Unlike in the case of the US, rising trade with emerging low-wage countries did not speed up the decline of manufacturing in Germany. Trade, in fact, slowed it down because the rising exports to these new markets worked to stabilize industry jobs, which might have otherwise been replaced by service jobs.
A new IZA Discussion Paper by Wolfgang Dauth, Sebastian Findeisen and Jens Suedekum focuses on this topic in the context of Germany, whose economy has a traditional focus on manufacturing and runs an overall current account surplus with relatively even trade balances with China and emerging economies in Eastern Europe. The study investigates broad sectoral employment trends between 1993 and 2014, the underlying labor transitions at the micro-level that were behind broader aggregate trends, and how this micro anatomy of structural change was affected by globalization.

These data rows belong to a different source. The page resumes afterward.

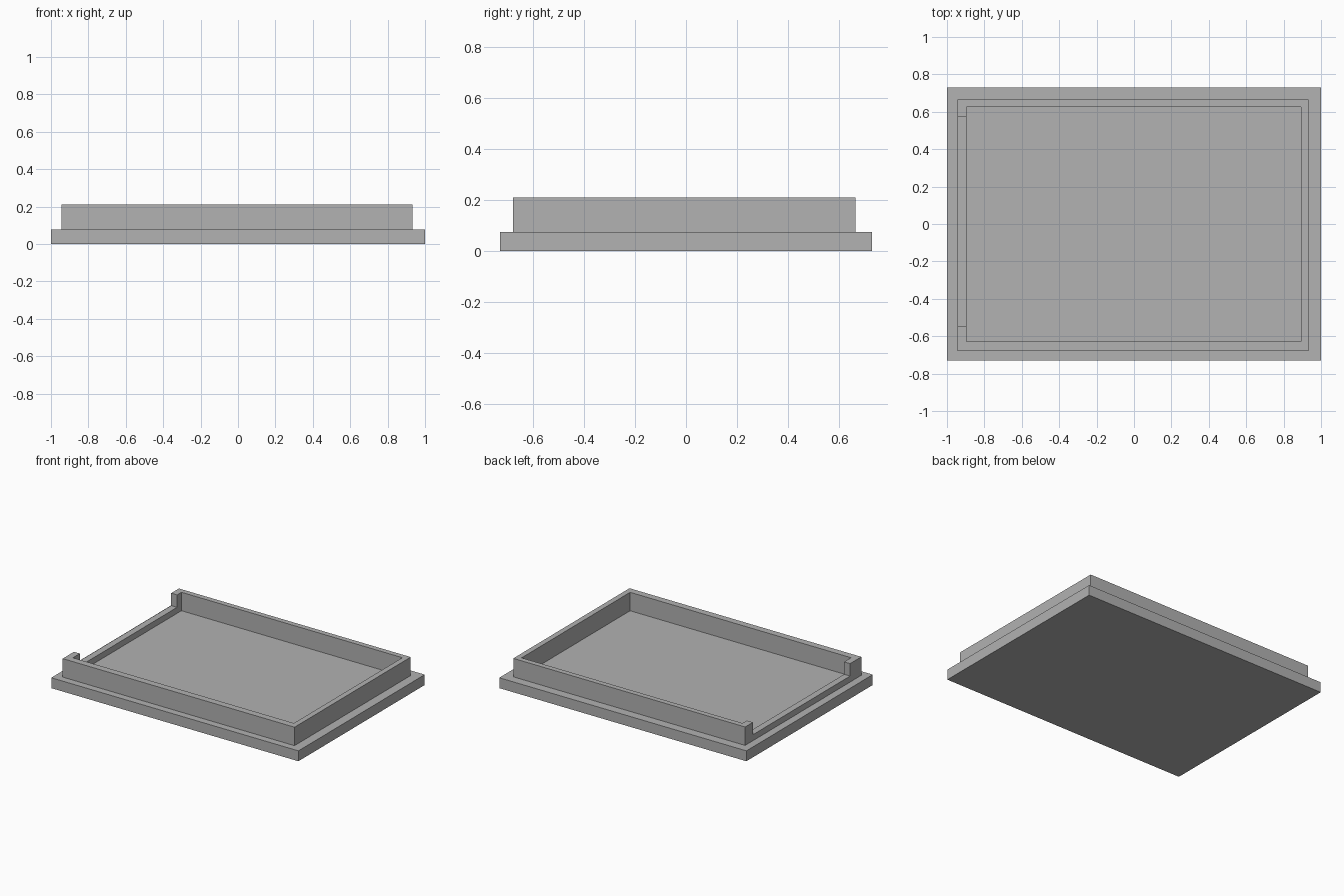
import bpy
import bmesh

if "Cube" in bpy.data.objects:
    bpy.data.objects.remove(bpy.data.objects["Cube"], do_unlink=True)

# Single matte grey
GREY = (0.445, 0.445, 0.445, 1.0)
grey = bpy.data.materials.new("plain grey")
grey.use_nodes = True
grey.diffuse_color = GREY
bsdf = next(n for n in grey.node_tree.nodes if n.type == "BSDF_PRINCIPLED")
bsdf.inputs["Base Color"].default_value = GREY


def prism(name, outline, z0, z1):
    """Extrude a flat outline from z0 up to z1."""
    bm = bmesh.new()
    face = bm.faces.new([bm.verts.new((x, y, z0)) for x, y in outline])
    top = bmesh.ops.extrude_face_region(bm, geom=[face])["geom"]
    verts = [v for v in top if isinstance(v, bmesh.types.BMVert)]
    bmesh.ops.translate(bm, verts=verts, vec=(0, 0, z1 - z0))
    bmesh.ops.recalc_face_normals(bm, faces=bm.faces)
    mesh = bpy.data.meshes.new(name)
    bm.to_mesh(mesh)
    bm.free()
    mesh.materials.append(grey)
    obj = bpy.data.objects.new(name, mesh)
    bpy.context.collection.objects.link(obj)
    return obj


def rectangle(x0, x1, y0, y1):
    return [(x0, y0), (x1, y0), (x1, y1), (x0, y1)]


BASE_TOP, SILL_TOP, WALL_TOP = 0.076, 0.12, 0.211
OX0, OX1, OY0, OY1 = -0.944, 0.932, -0.678, 0.665   # outside of wall
IX0, IX1, IY0, IY1 = -0.896, 0.892, -0.628, 0.626   # inside of wall
GAP0, GAP1 = -0.548, 0.576                          # opening in one short side

# Flat base plate
prism("base_plate", rectangle(-1, 1, -0.73, 0.73), 0, BASE_TOP)

# Raised wall, open along most of one short side
wall = [(OX0, GAP0), (OX0, OY0), (OX1, OY0), (OX1, OY1), (OX0, OY1), (OX0, GAP1),
        (IX0, GAP1), (IX0, IY1), (IX1, IY1), (IX1, IY0), (IX0, IY0), (IX0, GAP0)]
prism("raised_wall", wall, BASE_TOP, WALL_TOP)

# Low sill across the opening
prism("opening_sill", rectangle(OX0, IX0, GAP0, GAP1), BASE_TOP, SILL_TOP)
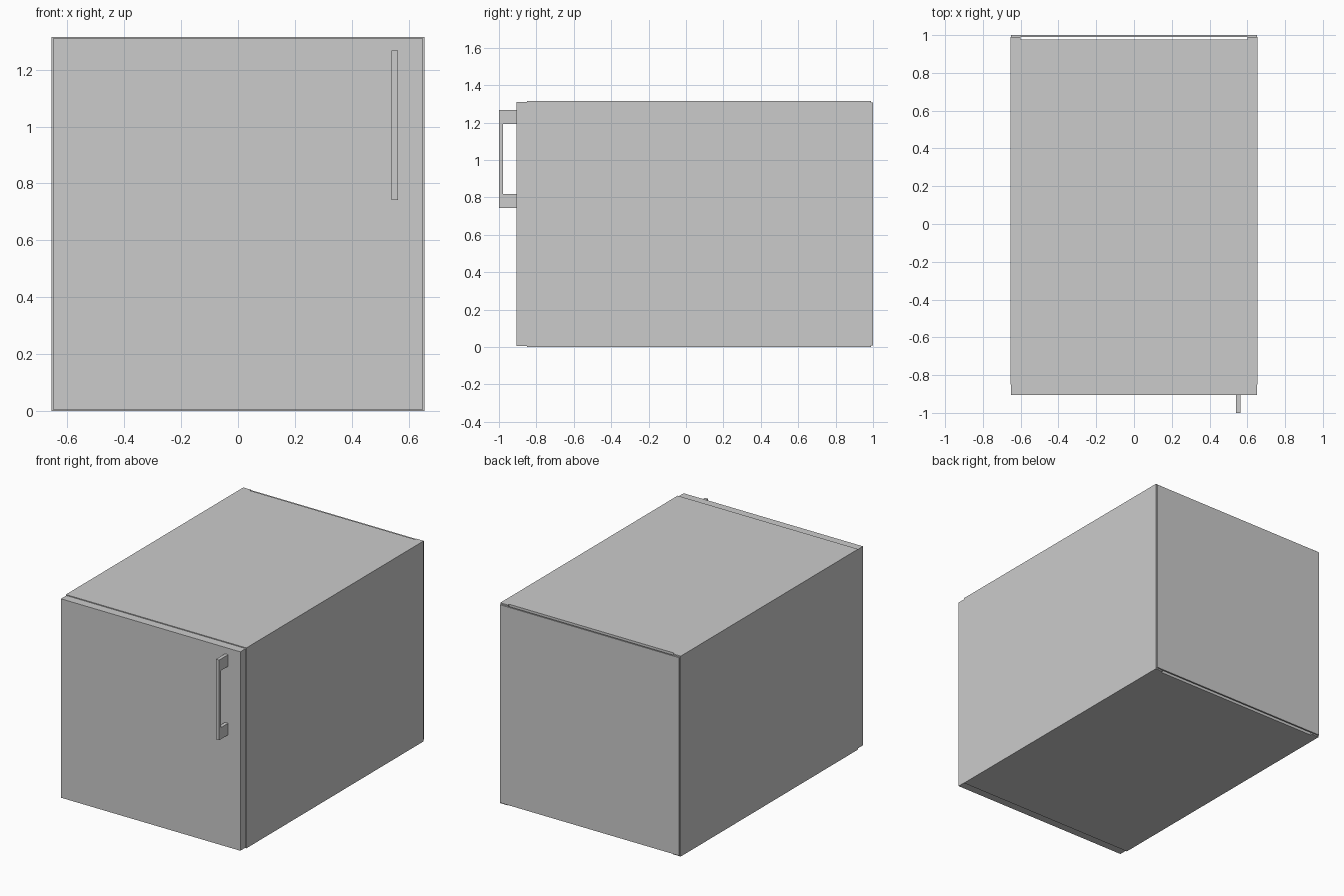
import bpy, bmesh

if "Cube" in bpy.data.objects:
    bpy.data.objects.remove(bpy.data.objects["Cube"])


def box(name, x, y, z):
    """Axis-aligned box from (min, max) ranges."""
    bm = bmesh.new()
    bmesh.ops.create_cube(bm, size=1)
    for v in bm.verts:
        v.co = [r[0] if c < 0 else r[1] for c, r in zip(v.co, (x, y, z))]
    return finish(name, bm)


def finish(name, bm):
    bmesh.ops.recalc_face_normals(bm, faces=bm.faces)
    mesh = bpy.data.meshes.new(name)
    bm.to_mesh(mesh)
    bm.free()
    ob = bpy.data.objects.new(name, mesh)
    bpy.context.collection.objects.link(ob)
    return ob


W, H, T = 0.655, 1.315, 0.055
FRONT, BACK = -0.849, 0.99

# Hollow carcass: two sides with top and bottom boards set between them
for name, s in (("left_side", -1), ("right_side", 1)):
    box(name, sorted((s * W, s * (W - T))), (FRONT, BACK), (0, H))
for name, z in (("bottom_board", 0), ("top_board", H - T)):
    box(name, (T - W, W - T), (FRONT, BACK - 0.013), (z, z + T))

# Thin back panel, leaving a narrow slot behind the top and bottom boards
box("back_panel", (-W + 0.005, W - 0.005), (BACK, 1.0), (0.008, H - 0.008))

# Door, slightly smaller than the carcass
box("door", (-W + 0.004, W - 0.004), (-0.906, -0.85), (0.005, H - 0.005))

# Handle: U-shaped profile in y-z, extruded along x
profile = [(-1.0, 0.742), (-0.906, 0.742), (-0.906, 0.818), (-0.979, 0.818),
           (-0.979, 1.192), (-0.906, 1.192), (-0.906, 1.268), (-1.0, 1.268)]
bm = bmesh.new()
face = bm.faces.new([bm.verts.new((0.54, y, z)) for y, z in profile])
ext = bmesh.ops.extrude_face_region(bm, geom=[face])
bmesh.ops.translate(bm, vec=(0.023, 0, 0),
                    verts=[g for g in ext["geom"] if isinstance(g, bmesh.types.BMVert)])
finish("door_handle", bm)
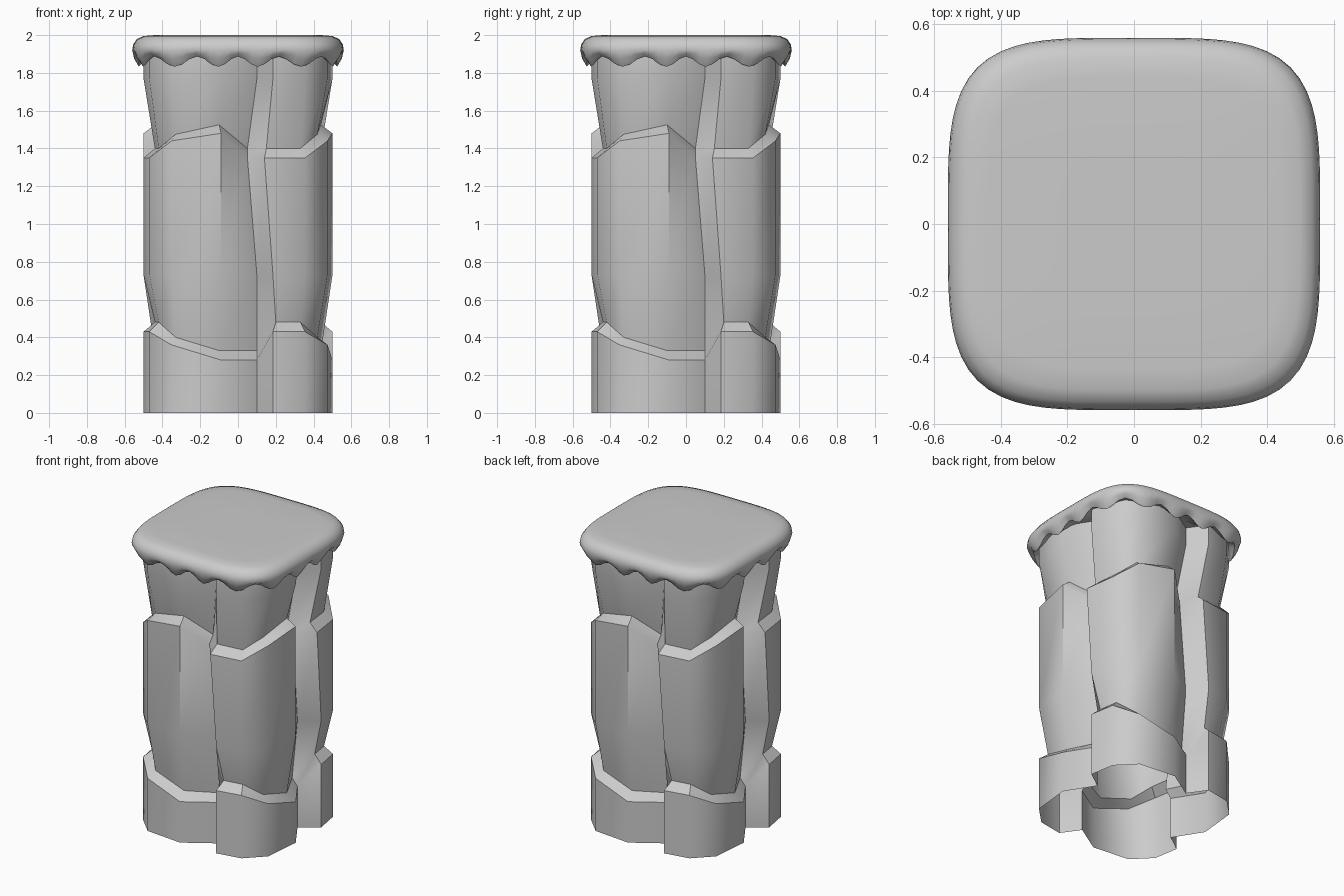
import bpy, bmesh, math

cube = bpy.data.objects.get("Cube")
if cube:
    bpy.data.objects.remove(cube, do_unlink=True)

stone = bpy.data.materials.new("pale_grey_stone")
stone.use_nodes = True
GREY = (0.6, 0.6, 0.6, 1)
stone.diffuse_color = GREY
stone.node_tree.nodes["Principled BSDF"].inputs["Base Color"].default_value = GREY


def skin_rings(name, rings, sharp, close_ends=False):
    """Join closed rings of points with quads, bottom to top."""
    bm = bmesh.new()
    loops = [[bm.verts.new(p) for p in ring] for ring in rings]
    n = len(loops[0])
    for low, high in zip(loops, loops[1:]):
        for i in range(n):
            j = (i + 1) % n
            bm.faces.new((low[i], low[j], high[j], high[i]))
    if close_ends:
        bm.faces.new(loops[-1])
        bm.faces.new(loops[0][::-1])
    mesh = bpy.data.meshes.new(name)
    bm.to_mesh(mesh)
    bm.free()
    mesh.materials.append(stone)
    obj = bpy.data.objects.new(name, mesh)
    bpy.context.collection.objects.link(obj)
    bpy.ops.object.select_all(action='DESELECT')
    obj.select_set(True)
    bpy.context.view_layer.objects.active = obj
    bpy.ops.object.shade_smooth_by_angle(angle=math.radians(sharp))
    return obj


def four_plates(plate, heights):
    """Repeat one corner plate around the trunk, giving a stepped ring."""
    ring = []
    for turn in range(4):
        for (x, y), z in zip(plate, heights):
            for _ in range(turn):
                x, y = -y, x
            ring.append((x, y, z))
    return ring


# Trunk: overlapping corner plates in three tiers, open underneath
outer = [(.185, -.5), (.355, -.47), (.474, -.352), (.5, -.09), (.38, .1)]
inner = [(.2, -.44), (.33, -.42), (.42, -.33), (.44, -.1), (.34, .1)]
outer_high = [(.14, -.5)] + outer[1:4] + [(.38, .05)]
inner_high = [(.15, -.44)] + inner[1:4] + [(.34, .05)]
skin_rings("plated_trunk", [
    four_plates(outer, [0] * 5),
    four_plates(outer, [.43, .43, .36, .28, .28]),
    four_plates(inner, [.48, .48, .4, .33, .33]),
    four_plates(outer, [.73] * 5),
    four_plates(outer_high, [1.35, 1.35, 1.44, 1.48, 1.35]),
    four_plates(inner_high, [1.4, 1.4, 1.475, 1.525, 1.4]),
    four_plates(outer, [1.77] * 5),
    four_plates(outer, [1.9] * 5),
], 42)


# Cap: rounded square cushion with a scalloped lower rim
def cap_ring(size, z, wave=0):
    ring = []
    steps = 96
    for i in range(steps):
        a = math.tau * i / steps
        c, s = math.cos(a), math.sin(a)
        r = size / (c ** 4 + s ** 4) ** .25
        ring.append((r * c, r * s, z + wave * math.cos(16 * a)))
    return ring


skin_rings("scalloped_cap", [
    cap_ring(.44, 1.9),
    cap_ring(.5, 1.88, .015),
    cap_ring(.525, 1.86, .027),
    cap_ring(.55, 1.89, .015),
    cap_ring(.56, 1.92),
    cap_ring(.555, 1.95),
    cap_ring(.535, 1.98),
    cap_ring(.5, 1.995),
    cap_ring(.44, 2),
    cap_ring(.2, 2),
], 50, close_ends=True)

Chosen excerpts by Job Market Monitor. Read the whole story at Globalization’s stabilizing effect on manufacturing jobs in Germany | IZA Newsroom